What to work on:
Please repeat, from the entries that follow, the lines from the one containing "import bpy, bmesh, math" through the one containing "BEND = 0.0757" exactly, adding nothing.

Dataset items:

-- -- --

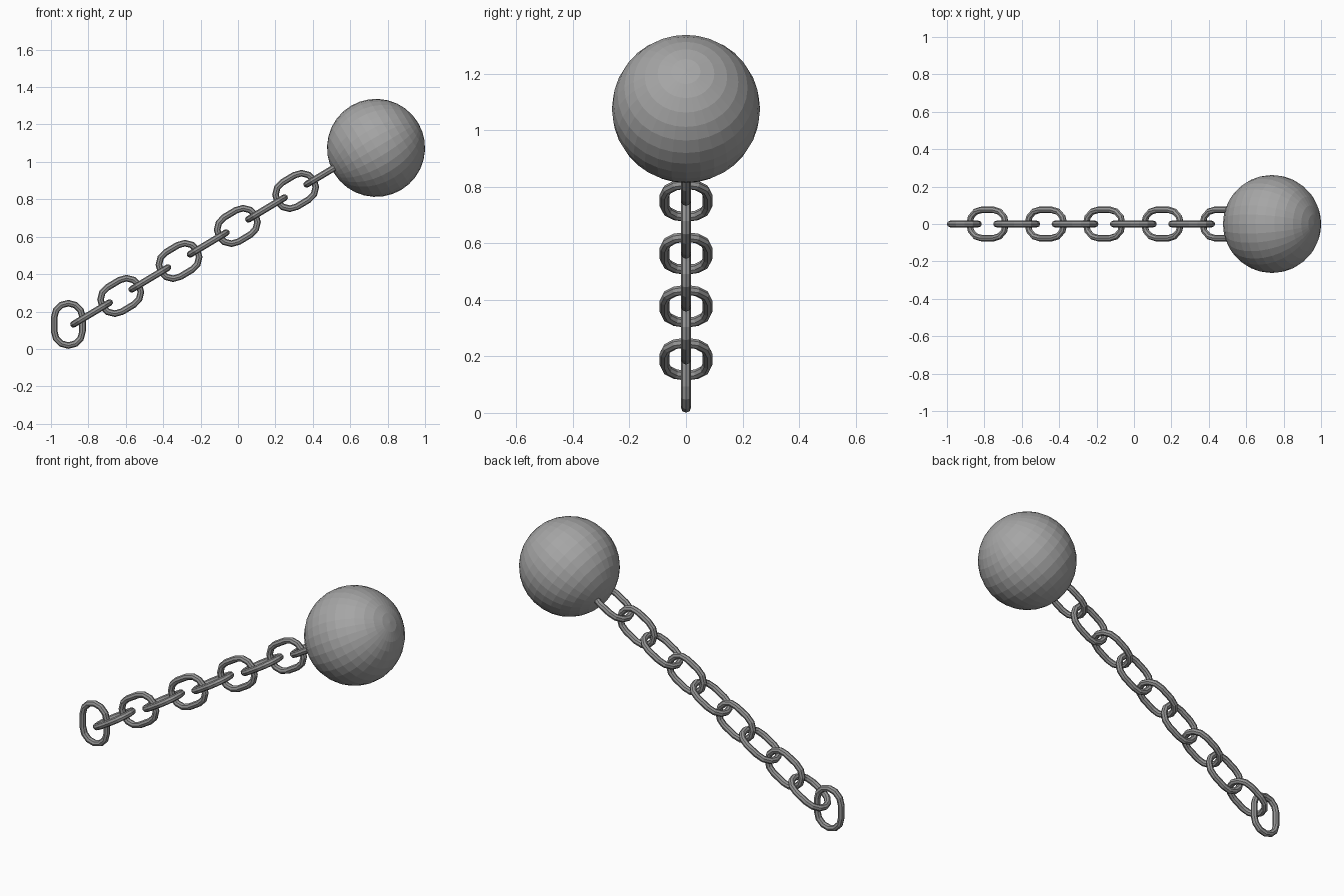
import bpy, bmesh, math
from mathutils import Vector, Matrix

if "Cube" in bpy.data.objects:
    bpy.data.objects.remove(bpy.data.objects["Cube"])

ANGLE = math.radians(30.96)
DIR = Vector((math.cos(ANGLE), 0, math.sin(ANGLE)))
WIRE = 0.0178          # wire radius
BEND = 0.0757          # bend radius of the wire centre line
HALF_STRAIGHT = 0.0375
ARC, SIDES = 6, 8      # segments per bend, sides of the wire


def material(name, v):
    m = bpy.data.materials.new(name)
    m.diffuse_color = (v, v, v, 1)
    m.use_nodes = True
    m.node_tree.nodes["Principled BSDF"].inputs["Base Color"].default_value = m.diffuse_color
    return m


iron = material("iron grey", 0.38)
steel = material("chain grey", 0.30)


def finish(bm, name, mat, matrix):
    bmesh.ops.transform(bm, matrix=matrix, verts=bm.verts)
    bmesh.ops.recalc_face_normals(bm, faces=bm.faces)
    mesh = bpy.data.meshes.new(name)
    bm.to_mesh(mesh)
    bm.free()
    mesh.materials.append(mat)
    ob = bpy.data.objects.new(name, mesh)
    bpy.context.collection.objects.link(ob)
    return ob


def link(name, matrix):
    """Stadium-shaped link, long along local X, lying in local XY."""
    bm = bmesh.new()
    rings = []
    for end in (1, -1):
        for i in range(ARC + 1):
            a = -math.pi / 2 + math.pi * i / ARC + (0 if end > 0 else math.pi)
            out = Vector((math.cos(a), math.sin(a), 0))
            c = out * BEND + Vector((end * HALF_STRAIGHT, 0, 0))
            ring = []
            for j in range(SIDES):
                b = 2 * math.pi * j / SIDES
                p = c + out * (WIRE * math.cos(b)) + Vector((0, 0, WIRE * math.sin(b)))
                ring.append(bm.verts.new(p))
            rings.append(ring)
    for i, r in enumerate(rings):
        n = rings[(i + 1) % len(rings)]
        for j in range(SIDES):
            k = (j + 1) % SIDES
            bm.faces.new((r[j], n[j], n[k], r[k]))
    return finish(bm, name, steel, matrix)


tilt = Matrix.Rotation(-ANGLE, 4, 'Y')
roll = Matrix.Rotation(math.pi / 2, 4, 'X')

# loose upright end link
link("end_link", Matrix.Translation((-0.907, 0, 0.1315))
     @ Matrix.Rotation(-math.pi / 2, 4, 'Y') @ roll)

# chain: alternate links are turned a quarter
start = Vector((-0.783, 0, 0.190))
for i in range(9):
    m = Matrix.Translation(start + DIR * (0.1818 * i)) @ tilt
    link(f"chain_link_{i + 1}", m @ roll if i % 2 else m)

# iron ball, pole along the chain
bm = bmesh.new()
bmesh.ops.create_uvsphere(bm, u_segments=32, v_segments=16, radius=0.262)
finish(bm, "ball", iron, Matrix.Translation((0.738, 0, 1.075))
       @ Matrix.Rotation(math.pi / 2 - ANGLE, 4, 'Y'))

-- -- --

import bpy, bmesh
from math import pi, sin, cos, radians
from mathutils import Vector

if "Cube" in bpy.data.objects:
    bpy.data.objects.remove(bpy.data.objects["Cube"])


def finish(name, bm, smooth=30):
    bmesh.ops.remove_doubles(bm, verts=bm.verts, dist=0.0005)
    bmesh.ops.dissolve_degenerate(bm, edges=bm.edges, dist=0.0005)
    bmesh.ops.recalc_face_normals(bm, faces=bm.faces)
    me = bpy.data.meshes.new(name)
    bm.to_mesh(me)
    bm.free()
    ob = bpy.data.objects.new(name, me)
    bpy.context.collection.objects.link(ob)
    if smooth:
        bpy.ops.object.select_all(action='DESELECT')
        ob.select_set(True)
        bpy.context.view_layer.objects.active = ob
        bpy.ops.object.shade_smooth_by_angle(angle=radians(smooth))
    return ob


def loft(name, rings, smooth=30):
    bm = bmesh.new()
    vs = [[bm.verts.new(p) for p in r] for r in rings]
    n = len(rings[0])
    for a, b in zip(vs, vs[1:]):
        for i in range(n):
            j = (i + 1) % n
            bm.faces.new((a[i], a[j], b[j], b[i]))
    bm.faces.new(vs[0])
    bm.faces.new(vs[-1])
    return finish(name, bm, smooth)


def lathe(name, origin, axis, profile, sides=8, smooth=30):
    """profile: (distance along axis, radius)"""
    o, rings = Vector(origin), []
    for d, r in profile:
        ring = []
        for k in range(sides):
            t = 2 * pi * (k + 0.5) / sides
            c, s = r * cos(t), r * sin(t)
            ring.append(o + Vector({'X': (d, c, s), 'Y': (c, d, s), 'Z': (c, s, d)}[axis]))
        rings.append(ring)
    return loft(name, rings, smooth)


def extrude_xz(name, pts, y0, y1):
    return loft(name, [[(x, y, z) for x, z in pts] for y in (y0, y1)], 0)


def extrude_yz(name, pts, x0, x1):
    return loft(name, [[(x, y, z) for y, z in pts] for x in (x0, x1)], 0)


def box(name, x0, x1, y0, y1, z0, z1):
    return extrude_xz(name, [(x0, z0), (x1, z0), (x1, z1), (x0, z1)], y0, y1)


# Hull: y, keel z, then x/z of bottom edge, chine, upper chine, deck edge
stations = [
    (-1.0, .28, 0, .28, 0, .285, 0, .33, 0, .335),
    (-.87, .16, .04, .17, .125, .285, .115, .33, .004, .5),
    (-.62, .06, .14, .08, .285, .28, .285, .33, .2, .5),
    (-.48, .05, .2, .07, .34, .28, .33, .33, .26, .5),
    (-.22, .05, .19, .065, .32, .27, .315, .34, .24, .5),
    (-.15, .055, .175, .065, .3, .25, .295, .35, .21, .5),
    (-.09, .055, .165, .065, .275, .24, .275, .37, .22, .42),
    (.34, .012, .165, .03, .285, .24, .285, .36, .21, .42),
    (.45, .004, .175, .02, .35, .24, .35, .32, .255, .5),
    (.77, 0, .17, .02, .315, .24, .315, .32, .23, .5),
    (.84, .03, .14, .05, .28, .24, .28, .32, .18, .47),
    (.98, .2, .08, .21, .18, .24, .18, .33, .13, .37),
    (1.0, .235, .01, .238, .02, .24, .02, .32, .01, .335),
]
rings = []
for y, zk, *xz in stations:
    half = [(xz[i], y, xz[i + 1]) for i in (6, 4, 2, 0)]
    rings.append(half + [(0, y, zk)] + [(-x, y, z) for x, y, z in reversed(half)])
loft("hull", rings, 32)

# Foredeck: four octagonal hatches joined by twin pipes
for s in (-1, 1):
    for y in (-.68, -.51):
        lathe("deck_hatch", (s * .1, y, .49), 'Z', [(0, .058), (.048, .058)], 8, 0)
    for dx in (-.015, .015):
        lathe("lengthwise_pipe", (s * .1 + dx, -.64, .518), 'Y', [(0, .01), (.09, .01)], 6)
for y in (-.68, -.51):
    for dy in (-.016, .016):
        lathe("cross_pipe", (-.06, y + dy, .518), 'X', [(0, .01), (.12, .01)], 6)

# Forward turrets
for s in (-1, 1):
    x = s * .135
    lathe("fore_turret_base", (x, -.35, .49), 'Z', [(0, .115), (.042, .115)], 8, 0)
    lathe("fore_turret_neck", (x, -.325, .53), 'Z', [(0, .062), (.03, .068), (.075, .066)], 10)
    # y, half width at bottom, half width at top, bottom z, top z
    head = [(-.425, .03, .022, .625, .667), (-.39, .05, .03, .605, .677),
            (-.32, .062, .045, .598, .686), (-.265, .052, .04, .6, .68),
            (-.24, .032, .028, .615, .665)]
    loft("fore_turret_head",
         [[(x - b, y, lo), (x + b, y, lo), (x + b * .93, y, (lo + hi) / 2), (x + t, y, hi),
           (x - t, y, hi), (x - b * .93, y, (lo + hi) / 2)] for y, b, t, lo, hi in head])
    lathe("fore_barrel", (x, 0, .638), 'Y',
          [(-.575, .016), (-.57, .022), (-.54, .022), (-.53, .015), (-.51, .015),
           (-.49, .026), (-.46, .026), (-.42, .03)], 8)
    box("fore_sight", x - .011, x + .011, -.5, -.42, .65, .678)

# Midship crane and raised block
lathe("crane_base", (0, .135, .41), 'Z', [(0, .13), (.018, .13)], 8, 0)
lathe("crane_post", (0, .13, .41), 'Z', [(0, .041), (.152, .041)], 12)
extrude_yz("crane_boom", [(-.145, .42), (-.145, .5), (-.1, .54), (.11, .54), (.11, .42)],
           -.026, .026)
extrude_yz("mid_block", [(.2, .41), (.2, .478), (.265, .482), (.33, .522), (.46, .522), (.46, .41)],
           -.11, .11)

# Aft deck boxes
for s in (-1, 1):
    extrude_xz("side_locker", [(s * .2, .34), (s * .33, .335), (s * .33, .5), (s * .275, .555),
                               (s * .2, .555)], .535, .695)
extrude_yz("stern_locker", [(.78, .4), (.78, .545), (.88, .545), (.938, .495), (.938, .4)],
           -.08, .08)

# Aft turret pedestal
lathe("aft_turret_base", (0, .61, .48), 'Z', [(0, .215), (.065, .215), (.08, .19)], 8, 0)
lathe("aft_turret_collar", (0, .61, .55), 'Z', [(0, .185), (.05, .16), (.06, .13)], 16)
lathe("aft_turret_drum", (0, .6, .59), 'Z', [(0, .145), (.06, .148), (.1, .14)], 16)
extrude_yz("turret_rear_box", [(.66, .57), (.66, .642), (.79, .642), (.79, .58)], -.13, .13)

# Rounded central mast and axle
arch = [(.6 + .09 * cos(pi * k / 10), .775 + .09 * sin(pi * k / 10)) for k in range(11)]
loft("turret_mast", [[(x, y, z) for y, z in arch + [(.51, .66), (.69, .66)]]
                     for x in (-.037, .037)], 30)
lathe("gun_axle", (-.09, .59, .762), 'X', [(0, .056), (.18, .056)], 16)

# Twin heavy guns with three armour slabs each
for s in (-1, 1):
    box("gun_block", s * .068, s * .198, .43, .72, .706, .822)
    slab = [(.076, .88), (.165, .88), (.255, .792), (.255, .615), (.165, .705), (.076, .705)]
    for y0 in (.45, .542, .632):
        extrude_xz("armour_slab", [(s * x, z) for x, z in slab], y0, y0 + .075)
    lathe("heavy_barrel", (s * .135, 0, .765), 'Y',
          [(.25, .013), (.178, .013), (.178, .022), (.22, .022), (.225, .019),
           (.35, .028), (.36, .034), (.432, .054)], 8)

-- -- --

Solution:
import bpy, bmesh, math
from mathutils import Vector, Matrix

if "Cube" in bpy.data.objects:
    bpy.data.objects.remove(bpy.data.objects["Cube"])

ANGLE = math.radians(30.96)
DIR = Vector((math.cos(ANGLE), 0, math.sin(ANGLE)))
WIRE = 0.0178          # wire radius
BEND = 0.0757          # bend radius of the wire centre line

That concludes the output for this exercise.